2019 City Council District 7 Candidate

Maria Quinones Sanchez Endorsement_edited-1.jpg

Maria Quiñones-Sánchez

Party: Democrat
Previous occupations: Regional Director of the Puerto Rico Federal Affairs Administration; Director of a bi-lingual charter school; Oversaw the construction of a multi-million dollar building in Huntington Park; Deputy Commissioner of Elections; Legislative Assistant in City Council
Websites:
Campaign Website (n/a)
Philly Progressives Profile
Candidate questionnaire: Not completed
Contact information:
n/a
Bio
Quiñones-Sánchez grew up in Philadelphia, and has worked in various government and nonprofit roles for over 30 years. She is currently serving her third term, and is seeking a fourth.
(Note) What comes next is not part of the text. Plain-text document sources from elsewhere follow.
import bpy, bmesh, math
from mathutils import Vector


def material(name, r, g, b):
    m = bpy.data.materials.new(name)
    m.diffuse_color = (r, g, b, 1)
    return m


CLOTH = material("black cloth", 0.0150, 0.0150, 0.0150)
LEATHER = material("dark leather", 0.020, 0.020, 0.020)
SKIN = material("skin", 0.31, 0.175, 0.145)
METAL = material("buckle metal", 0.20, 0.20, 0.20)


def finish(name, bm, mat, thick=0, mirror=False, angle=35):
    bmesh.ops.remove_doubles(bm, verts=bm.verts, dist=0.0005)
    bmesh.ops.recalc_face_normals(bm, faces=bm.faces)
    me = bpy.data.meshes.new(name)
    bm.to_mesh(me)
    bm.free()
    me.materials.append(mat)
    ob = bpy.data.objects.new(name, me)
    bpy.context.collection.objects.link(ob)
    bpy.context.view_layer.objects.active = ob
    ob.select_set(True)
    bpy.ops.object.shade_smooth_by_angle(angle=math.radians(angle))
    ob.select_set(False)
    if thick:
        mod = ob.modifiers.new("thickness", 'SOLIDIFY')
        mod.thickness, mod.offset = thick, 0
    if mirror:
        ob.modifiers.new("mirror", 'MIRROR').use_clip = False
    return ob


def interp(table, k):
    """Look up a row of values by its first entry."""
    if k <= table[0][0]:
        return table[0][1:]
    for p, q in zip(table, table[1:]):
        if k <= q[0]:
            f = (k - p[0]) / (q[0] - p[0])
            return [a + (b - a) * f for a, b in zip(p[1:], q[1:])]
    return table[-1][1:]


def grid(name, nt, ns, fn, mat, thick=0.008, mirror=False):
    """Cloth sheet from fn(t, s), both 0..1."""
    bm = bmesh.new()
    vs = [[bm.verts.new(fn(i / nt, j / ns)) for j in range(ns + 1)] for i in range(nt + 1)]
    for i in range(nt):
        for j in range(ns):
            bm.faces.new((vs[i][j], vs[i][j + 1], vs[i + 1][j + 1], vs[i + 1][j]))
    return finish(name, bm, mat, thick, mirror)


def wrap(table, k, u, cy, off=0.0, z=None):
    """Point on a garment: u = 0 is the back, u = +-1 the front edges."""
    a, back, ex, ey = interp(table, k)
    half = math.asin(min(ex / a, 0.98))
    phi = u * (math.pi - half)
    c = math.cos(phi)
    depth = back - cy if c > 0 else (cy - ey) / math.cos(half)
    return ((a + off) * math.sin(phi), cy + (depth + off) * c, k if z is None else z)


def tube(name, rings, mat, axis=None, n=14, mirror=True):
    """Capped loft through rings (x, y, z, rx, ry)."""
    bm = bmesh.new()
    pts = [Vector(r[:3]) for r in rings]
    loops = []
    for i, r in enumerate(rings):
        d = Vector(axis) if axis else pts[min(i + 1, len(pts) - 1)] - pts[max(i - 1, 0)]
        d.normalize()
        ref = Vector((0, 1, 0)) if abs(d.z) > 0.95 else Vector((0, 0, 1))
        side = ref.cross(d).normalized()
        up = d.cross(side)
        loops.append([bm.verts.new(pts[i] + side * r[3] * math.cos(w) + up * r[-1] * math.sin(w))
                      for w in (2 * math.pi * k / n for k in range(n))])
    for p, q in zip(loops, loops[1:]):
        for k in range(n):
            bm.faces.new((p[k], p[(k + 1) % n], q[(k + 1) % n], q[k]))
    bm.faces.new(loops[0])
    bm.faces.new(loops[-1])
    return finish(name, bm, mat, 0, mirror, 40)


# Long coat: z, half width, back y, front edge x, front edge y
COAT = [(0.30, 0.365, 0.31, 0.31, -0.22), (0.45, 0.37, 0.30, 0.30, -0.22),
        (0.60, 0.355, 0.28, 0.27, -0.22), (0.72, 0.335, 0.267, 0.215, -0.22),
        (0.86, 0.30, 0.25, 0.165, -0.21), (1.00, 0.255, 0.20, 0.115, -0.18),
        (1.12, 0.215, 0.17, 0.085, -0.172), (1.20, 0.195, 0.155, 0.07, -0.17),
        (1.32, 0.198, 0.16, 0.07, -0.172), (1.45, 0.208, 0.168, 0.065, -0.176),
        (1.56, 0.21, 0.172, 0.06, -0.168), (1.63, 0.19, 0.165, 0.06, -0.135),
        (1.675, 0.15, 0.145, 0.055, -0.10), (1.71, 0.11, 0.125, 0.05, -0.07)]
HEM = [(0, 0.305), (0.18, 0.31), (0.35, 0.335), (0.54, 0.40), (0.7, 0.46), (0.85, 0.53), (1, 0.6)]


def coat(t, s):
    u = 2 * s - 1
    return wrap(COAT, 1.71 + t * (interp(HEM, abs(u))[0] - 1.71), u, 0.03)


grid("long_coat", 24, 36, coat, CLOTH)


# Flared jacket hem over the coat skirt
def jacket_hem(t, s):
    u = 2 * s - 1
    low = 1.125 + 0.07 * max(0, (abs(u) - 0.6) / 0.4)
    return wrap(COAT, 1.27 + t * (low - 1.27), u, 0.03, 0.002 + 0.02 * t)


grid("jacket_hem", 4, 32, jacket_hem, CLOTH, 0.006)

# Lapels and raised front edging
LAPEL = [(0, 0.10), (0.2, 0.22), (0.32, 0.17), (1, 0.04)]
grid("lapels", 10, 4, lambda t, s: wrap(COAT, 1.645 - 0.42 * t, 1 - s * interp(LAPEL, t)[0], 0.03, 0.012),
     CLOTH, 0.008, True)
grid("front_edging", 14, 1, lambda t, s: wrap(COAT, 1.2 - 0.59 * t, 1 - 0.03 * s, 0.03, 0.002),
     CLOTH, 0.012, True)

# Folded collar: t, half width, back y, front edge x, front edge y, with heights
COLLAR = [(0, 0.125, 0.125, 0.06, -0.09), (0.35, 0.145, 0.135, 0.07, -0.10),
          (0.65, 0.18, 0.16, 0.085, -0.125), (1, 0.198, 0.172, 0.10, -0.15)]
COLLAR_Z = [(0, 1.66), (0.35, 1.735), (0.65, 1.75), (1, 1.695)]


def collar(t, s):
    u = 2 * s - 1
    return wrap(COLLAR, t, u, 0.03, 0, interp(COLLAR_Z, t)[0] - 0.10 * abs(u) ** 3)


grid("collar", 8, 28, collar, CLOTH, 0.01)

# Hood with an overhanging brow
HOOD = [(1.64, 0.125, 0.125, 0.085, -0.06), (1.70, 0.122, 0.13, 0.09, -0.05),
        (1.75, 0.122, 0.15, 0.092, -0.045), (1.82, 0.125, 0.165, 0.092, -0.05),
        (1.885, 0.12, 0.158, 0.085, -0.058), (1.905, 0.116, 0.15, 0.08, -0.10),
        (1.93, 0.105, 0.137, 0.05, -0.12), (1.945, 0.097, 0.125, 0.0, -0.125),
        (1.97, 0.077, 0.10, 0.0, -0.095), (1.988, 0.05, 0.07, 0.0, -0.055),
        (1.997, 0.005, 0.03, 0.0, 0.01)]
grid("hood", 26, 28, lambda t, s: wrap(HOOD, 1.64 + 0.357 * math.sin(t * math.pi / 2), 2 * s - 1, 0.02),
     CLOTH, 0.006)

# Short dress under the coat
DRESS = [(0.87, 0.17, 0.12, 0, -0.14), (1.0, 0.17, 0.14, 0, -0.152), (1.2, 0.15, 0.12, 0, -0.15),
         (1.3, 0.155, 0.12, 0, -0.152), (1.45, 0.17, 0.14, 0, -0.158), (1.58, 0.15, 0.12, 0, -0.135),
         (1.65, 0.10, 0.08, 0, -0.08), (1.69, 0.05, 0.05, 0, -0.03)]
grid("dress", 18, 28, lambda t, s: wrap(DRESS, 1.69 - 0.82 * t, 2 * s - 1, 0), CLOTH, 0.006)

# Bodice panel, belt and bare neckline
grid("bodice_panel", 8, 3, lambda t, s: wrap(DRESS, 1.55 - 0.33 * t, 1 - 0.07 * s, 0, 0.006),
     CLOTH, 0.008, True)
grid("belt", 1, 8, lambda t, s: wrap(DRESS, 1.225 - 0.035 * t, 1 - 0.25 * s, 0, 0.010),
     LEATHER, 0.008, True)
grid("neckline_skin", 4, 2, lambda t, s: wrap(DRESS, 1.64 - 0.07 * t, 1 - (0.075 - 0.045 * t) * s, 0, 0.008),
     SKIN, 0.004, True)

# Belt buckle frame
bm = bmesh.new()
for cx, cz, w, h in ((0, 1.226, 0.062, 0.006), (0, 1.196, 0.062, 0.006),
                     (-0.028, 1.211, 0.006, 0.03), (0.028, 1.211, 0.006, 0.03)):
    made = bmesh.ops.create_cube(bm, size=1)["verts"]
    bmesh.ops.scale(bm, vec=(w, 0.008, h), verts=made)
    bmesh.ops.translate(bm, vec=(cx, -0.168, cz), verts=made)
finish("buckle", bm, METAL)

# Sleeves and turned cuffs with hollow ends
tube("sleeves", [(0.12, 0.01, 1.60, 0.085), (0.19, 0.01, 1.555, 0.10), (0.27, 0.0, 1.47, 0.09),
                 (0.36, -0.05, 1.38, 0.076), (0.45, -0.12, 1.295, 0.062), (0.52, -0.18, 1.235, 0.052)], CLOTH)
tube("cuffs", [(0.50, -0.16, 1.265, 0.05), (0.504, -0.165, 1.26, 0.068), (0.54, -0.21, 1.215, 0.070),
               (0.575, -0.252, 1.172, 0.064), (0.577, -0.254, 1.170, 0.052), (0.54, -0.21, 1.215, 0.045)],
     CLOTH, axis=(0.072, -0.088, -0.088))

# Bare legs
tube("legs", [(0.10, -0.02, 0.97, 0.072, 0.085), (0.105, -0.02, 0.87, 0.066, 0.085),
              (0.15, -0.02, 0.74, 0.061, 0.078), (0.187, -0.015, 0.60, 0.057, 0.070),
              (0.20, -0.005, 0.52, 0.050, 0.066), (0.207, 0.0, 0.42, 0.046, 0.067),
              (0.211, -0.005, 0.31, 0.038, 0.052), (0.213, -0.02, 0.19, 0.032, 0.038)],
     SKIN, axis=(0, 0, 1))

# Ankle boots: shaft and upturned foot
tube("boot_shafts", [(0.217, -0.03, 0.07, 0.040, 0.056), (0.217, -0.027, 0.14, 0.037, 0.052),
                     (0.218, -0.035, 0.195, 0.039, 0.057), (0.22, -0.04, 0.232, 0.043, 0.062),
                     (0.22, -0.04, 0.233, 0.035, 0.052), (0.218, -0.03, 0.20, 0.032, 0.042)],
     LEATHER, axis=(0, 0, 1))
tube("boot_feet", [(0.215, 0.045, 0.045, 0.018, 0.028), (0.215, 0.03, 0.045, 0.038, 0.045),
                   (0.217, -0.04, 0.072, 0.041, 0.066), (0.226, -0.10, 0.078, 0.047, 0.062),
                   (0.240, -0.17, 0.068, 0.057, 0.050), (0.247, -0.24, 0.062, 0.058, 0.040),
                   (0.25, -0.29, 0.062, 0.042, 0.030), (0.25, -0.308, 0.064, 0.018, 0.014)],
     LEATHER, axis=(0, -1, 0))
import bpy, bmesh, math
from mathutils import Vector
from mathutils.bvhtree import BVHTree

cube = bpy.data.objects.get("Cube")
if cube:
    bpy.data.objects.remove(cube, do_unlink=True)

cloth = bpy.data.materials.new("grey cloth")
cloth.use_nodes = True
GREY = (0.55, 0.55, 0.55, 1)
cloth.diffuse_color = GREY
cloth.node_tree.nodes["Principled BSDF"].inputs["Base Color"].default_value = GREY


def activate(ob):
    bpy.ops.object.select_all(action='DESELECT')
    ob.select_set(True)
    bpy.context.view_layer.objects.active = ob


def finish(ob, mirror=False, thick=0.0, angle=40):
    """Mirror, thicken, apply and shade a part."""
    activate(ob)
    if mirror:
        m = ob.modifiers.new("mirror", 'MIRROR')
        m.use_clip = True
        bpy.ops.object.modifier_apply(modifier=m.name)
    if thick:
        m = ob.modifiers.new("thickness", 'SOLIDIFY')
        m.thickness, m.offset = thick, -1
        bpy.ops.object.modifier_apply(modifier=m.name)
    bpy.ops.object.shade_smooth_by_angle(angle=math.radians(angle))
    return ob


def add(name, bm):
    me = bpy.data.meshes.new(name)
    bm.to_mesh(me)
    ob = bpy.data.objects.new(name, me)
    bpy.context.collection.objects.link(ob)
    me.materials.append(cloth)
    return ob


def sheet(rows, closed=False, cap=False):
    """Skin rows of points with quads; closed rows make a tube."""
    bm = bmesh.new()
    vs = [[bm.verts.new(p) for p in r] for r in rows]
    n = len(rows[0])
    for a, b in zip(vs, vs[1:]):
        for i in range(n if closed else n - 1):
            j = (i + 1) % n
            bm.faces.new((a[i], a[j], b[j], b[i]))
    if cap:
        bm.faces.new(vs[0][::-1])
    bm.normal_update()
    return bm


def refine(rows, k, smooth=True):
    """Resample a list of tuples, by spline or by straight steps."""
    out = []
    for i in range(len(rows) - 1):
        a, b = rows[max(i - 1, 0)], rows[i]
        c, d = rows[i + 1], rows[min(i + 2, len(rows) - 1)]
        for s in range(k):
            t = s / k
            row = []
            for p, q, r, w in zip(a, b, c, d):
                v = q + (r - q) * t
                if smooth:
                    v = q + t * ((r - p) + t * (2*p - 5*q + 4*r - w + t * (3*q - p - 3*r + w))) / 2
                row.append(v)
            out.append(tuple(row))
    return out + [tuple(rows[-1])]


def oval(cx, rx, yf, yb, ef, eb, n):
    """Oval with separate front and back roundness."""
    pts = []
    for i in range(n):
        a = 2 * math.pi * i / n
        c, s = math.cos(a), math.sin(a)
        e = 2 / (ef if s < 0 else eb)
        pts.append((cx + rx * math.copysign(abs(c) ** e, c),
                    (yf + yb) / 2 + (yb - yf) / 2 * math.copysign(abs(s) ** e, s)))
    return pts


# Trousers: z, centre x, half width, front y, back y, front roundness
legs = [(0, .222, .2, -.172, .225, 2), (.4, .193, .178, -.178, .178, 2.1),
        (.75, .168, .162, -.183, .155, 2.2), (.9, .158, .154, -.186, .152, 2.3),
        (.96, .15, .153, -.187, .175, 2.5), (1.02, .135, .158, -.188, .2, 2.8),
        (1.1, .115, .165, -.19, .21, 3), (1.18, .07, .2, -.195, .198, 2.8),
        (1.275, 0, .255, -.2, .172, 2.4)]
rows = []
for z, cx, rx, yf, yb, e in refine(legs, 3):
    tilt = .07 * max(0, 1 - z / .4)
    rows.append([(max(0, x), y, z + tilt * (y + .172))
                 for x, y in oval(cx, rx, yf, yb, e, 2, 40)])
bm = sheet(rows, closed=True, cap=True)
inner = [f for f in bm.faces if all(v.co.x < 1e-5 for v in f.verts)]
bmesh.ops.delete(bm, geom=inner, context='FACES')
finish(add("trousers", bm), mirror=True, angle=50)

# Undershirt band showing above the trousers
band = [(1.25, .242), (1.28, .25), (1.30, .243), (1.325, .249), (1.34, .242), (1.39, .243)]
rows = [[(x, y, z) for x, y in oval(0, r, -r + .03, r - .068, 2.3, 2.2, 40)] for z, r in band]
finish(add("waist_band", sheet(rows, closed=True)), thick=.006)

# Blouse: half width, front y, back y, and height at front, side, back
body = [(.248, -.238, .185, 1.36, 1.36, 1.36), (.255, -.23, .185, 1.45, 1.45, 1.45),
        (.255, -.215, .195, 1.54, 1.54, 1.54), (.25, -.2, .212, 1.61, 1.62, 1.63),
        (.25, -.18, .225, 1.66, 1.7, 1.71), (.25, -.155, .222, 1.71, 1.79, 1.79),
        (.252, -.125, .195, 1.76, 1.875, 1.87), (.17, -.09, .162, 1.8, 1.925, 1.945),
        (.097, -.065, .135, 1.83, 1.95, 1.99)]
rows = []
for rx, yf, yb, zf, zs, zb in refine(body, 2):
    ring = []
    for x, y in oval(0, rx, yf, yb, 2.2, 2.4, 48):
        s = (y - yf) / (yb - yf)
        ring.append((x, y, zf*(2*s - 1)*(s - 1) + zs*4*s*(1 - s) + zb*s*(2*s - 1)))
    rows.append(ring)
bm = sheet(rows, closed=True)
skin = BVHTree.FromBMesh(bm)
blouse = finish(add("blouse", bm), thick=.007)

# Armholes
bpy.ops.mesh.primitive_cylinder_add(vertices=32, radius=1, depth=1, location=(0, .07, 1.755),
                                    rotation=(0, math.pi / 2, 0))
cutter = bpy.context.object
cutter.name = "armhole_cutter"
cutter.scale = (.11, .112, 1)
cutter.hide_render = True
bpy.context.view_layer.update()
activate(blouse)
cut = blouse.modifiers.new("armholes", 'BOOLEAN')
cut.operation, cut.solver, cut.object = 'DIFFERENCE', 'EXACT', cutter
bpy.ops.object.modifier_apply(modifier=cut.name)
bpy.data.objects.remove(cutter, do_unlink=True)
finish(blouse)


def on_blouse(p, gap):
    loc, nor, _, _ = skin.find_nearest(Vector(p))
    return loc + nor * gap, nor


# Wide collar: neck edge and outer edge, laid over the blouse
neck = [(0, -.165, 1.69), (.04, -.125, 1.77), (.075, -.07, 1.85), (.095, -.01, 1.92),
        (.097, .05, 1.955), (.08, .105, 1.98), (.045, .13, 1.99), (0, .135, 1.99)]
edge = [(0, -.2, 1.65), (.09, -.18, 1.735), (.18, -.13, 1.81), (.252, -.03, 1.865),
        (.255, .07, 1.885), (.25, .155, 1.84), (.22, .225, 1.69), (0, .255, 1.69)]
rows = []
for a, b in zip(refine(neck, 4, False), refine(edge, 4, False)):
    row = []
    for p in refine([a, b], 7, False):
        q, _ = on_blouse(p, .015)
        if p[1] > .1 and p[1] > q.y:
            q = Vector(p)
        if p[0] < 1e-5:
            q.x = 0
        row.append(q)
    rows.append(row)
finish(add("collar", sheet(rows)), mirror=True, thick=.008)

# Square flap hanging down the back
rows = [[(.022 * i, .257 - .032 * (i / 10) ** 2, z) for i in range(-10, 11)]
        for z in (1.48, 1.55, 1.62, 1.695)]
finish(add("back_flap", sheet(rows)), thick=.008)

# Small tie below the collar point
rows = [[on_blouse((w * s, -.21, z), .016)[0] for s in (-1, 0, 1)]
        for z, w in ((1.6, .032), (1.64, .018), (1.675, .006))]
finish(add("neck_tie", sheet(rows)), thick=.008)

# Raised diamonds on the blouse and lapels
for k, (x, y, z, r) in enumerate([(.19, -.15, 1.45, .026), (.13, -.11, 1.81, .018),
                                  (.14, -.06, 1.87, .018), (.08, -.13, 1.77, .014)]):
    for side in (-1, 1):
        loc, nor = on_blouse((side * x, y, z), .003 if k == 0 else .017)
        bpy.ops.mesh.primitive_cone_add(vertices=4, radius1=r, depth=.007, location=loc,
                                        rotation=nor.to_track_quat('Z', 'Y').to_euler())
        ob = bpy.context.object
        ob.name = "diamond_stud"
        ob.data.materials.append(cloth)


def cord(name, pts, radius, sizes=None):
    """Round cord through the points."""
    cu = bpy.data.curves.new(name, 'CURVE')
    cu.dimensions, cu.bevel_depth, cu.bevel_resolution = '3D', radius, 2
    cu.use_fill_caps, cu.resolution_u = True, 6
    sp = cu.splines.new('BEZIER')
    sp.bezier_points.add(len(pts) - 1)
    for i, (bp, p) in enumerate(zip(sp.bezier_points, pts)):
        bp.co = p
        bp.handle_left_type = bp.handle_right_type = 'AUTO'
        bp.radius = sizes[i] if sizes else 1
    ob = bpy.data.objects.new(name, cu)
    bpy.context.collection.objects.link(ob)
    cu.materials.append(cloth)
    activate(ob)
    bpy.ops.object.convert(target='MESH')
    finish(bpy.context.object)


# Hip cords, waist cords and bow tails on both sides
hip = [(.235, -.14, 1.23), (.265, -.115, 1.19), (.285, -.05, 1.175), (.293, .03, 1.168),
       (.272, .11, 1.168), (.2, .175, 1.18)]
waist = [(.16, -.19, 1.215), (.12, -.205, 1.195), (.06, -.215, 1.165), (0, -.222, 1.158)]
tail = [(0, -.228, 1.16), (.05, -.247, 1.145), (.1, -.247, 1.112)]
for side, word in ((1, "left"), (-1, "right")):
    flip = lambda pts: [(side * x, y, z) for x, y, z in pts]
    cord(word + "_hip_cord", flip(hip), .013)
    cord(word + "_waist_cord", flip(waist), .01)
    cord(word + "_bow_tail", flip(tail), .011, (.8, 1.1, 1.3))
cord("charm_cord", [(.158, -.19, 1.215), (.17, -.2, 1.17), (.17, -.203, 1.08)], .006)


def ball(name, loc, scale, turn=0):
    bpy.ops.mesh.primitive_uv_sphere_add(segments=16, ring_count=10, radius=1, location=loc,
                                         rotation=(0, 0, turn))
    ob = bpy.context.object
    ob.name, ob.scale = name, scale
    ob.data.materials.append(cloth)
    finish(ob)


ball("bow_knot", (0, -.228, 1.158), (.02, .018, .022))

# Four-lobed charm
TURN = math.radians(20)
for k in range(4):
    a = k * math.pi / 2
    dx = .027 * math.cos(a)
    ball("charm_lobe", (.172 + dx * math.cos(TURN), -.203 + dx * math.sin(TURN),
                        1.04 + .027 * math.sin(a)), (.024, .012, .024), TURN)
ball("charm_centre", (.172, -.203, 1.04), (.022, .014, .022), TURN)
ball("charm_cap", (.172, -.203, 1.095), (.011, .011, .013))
Positions

This candidate has declined to answer a candidate questionnaire.

Housing

  • Led the initiative to create the Land Bank, which aims to consolidate City-owned land to streamline its purchase and re-use (source)

  • Helped pass legislation to strengthen the LOOP program, which helps protect long-time homeowners from property tax increases (source)

  • Helped to pass the Homestead Exemption, which reduces taxes for homeowners (source)

  • Helped create property tax deferral programs (source)

  • Passed a bill to create stronger standards for demolition safety (source)

Economy

  • Co-sponsored a bill that would ban cashless stores (source)

  • Introduced a bill to study the effects of and potentially phase out the soda tax (source)

  • Introduced a bill that would provide various incentives for developers to include affordable housing in developments (source)

Public safety

  • Opposes opening safe injection sites in her district (source)

Other

  • Quiñones-Sánchez has won all of her elections despite opposition from local ward leaders, who traditionally decide elections through endorsements. Angel Cruz, one ward leader and current State Representative, is currently running against her. (source)

  • Quiñones-Sánchez’s PAC had to pay a $3,000 fine and Quiñones-Sánchez herself had to pay $1,500 to the Board of Ethics for accepting contributions beyond the limit (source)